In order to shore up its battered public image, Wal-Mart has launched an expensive public relations campaign to tout its positive contributions to society. It also has remodeled stores and revamped its product offerings to appeal to a higher-income customer, but so far hasn't had much luck in attracting these shoppers away from its trendier rival, Target ( TGT).

"Wal-Mart's strategic focus has become less clear as current initiatives have not seemed to gain traction," said Shapira. "Will Wal-Mart continue to target incremental sales from higher-end consumers? Or, will the company go back to its roots to reinforce its pricing message? Right now, it's straddling the fence -- attempting to do both without much success."

She said the company's strategic confusion opens the door to changes in leadership.

"There are clear voids in marketing, and merchandising missteps suggest the need for some new talent," said Shapira. "More leadership change means more strategy change, which all adds time to the turnaround."

The selling in Wal-Mart shares spread to the rest of the retail sector, as the S&P Retail Index was recently down 0.5%. HSBC analyst Mark Husson says, though, that Wal-Mart's problems aren't a reflection of the broader industry.

"Obviously the consumer has been gradually slowing down, and everybody sees that, but Wal-Mart has its own issues," Husson says. "Its stores have become middle-aged. They've lost their youthfulness."

Husson, who holds a neutral rating on shares of Wal-Mart, notes that 2007 will be the first year that over 50% of the company's Supercenters are five years old or more. So, he says, the company's remodeling efforts were a smart move, and it's premature to assume they won't start to boost sales soon.

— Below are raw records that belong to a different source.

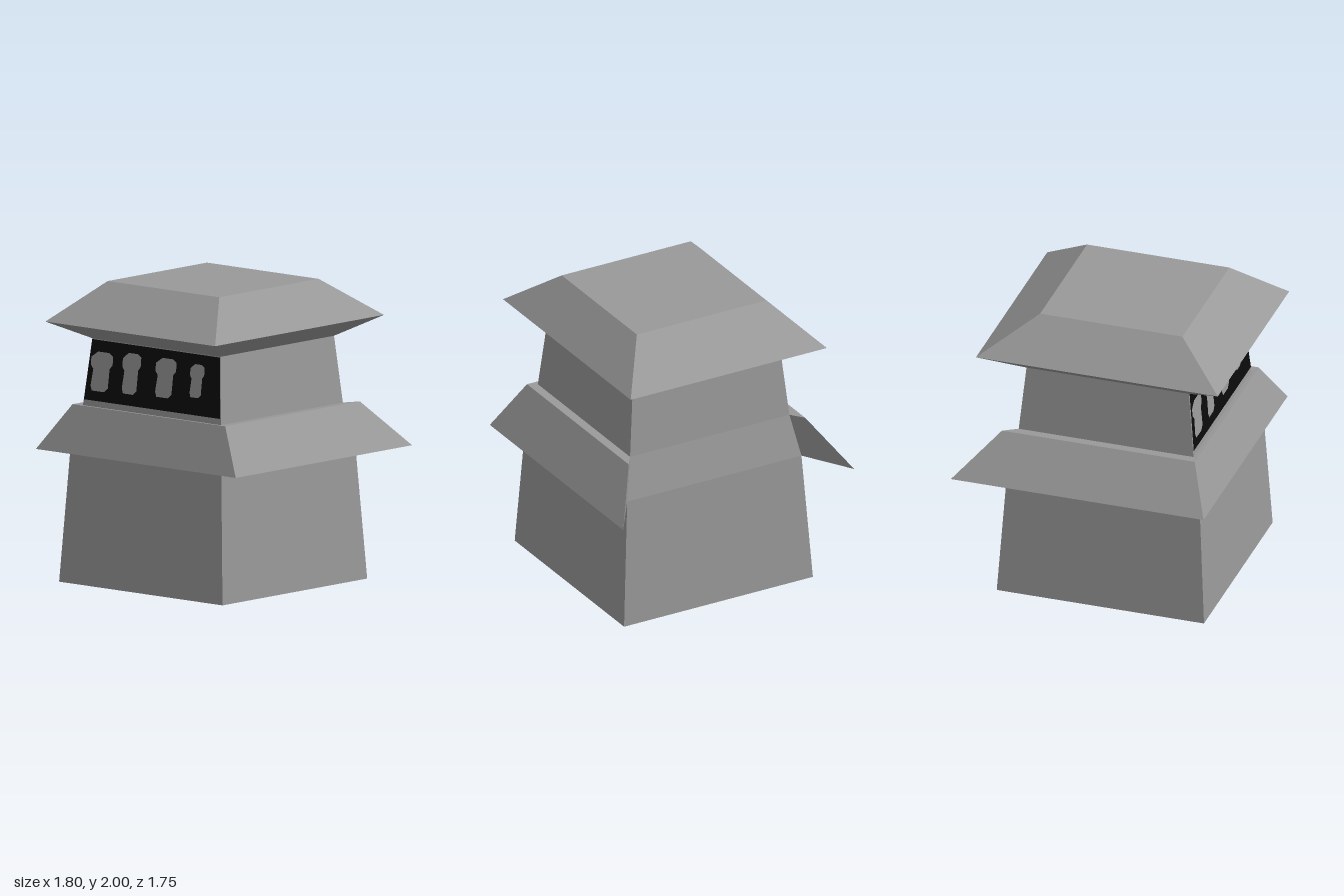
import * as THREE from 'three';

const grey = new THREE.MeshStandardMaterial({ color: 0x999999 });
grey.name = 'grey';
const black = new THREE.MeshStandardMaterial({ color: 0x0b0b0b });
black.name = 'black';

// Corners of a level rectangle: front right, front left, back left, back right
const ring = (y, x0, x1, z) =>
  [[x1, y, z], [x0, y, z], [x0, y, -z], [x1, y, -z]].map((p) => new THREE.Vector3(...p));

function meshFromQuads(name, quads) {
  const points = quads.flatMap(([a, b, c, d]) => [a, b, c, a, c, d]);
  const geometry = new THREE.BufferGeometry().setFromPoints(points);
  geometry.computeVertexNormals();
  const mesh = new THREE.Mesh(geometry, grey);
  mesh.name = name;
  return mesh;
}

// Stack of tapering four-sided storeys, rings listed from bottom to top
function stack(name, rings, capBottom, capTop) {
  const quads = [];
  for (let k = 0; k < rings.length - 1; k++) {
    const low = rings[k], up = rings[k + 1];
    for (let i = 0; i < 4; i++) {
      const j = (i + 1) % 4;
      quads.push([up[i], up[j], low[j], low[i]]);
    }
  }
  if (capBottom) quads.push(rings[0]);
  if (capTop) quads.push([...rings[rings.length - 1]].reverse());
  return meshFromQuads(name, quads);
}

// Sloping canopy around front, left-hand and back walls, open on the +x wall
function canopy() {
  const section = [
    ring(1.175, -0.69, 0.52, 0.605), // top, against wall
    ring(1.178, -0.72, 0.615, 0.67), // top, outer lip
    ring(0.873, -0.85, 0.9, 0.877), // bottom, outer edge
    ring(0.885, -0.75, 0.58, 0.662), // bottom, against wall
  ];
  const quads = [];
  for (let i = 0; i < 3; i++) {
    for (let k = 0; k < 4; k++) {
      const n = (k + 1) % 4;
      quads.push([section[k][i], section[k][i + 1], section[n][i + 1], section[n][i]]);
    }
  }
  quads.push(section.map((r) => r[0]), section.map((r) => r[3]).reverse());
  return meshFromQuads('canopy', quads);
}

// Thin face laid on the sloping upper -x wall; outline points are [z, y]
function wallPlate(name, outline, material, lift) {
  const shape = new THREE.Shape(outline.map(([z, y]) => new THREE.Vector2(z, y)));
  const geometry = new THREE.ShapeGeometry(shape);
  const pos = geometry.attributes.position;
  for (let i = 0; i < pos.count; i++) {
    const z = pos.getX(i), y = pos.getY(i);
    const wallX = -0.69 + (0.045 * (y - 1.18)) / 0.44;
    pos.setXYZ(i, wallX - lift, y, z);
  }
  geometry.computeVertexNormals();
  const mesh = new THREE.Mesh(geometry, material);
  mesh.name = name;
  return mesh;
}

export function createModel() {
  const model = new THREE.Group();
  model.name = 'tower';

  const eaveLine = ring(1.62, -0.645, 0.48, 0.563);
  model.add(stack('towerWalls', [
    ring(0, -0.8, 0.635, 0.717),
    ring(0.885, -0.75, 0.58, 0.662),
    ring(1.175, -0.69, 0.52, 0.605),
    eaveLine,
  ], true, false));
  model.add(stack('roof', [
    eaveLine,
    ring(1.743, -0.905, 0.77, 0.745),
    ring(2, -0.575, 0.41, 0.49),
  ], false, true));
  model.add(canopy());

  // Dark window band with four irregular panes
  model.add(wallPlate('windowBand',
    [[-0.597, 1.215], [0.597, 1.215], [0.56, 1.615], [-0.56, 1.615]], black, 0.003));
  const panes = [
    [-0.46, 1.41, 0.095, 0.13],
    [-0.2, 1.425, 0.08, 0.135],
    [0.1, 1.43, 0.09, 0.13],
    [0.375, 1.44, 0.062, 0.11],
  ];
  const paneOutline = [
    [-0.75, -1], [0.35, -1], [0.7, -0.8], [0.75, 0.2], [1, 0.4], [1, 0.85],
    [0.6, 1], [-0.4, 1], [-1, 0.7], [-1, 0.3], [-0.75, 0.1], [-0.9, -0.75],
  ];
  panes.forEach(([z, y, w, h]) => model.add(
    wallPlate('windowPane', paneOutline.map(([u, v]) => [z + u * w, y + v * h]), grey, 0.006)));

  return model;
}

"The new spring merchandise is only just coming in," says Husson. "There was a lot of disruption in the third quarter from all the remodels, so now we should begin to see the benefits of those remodels coming through against a period of time when there was disruption, and that could get the comps going again."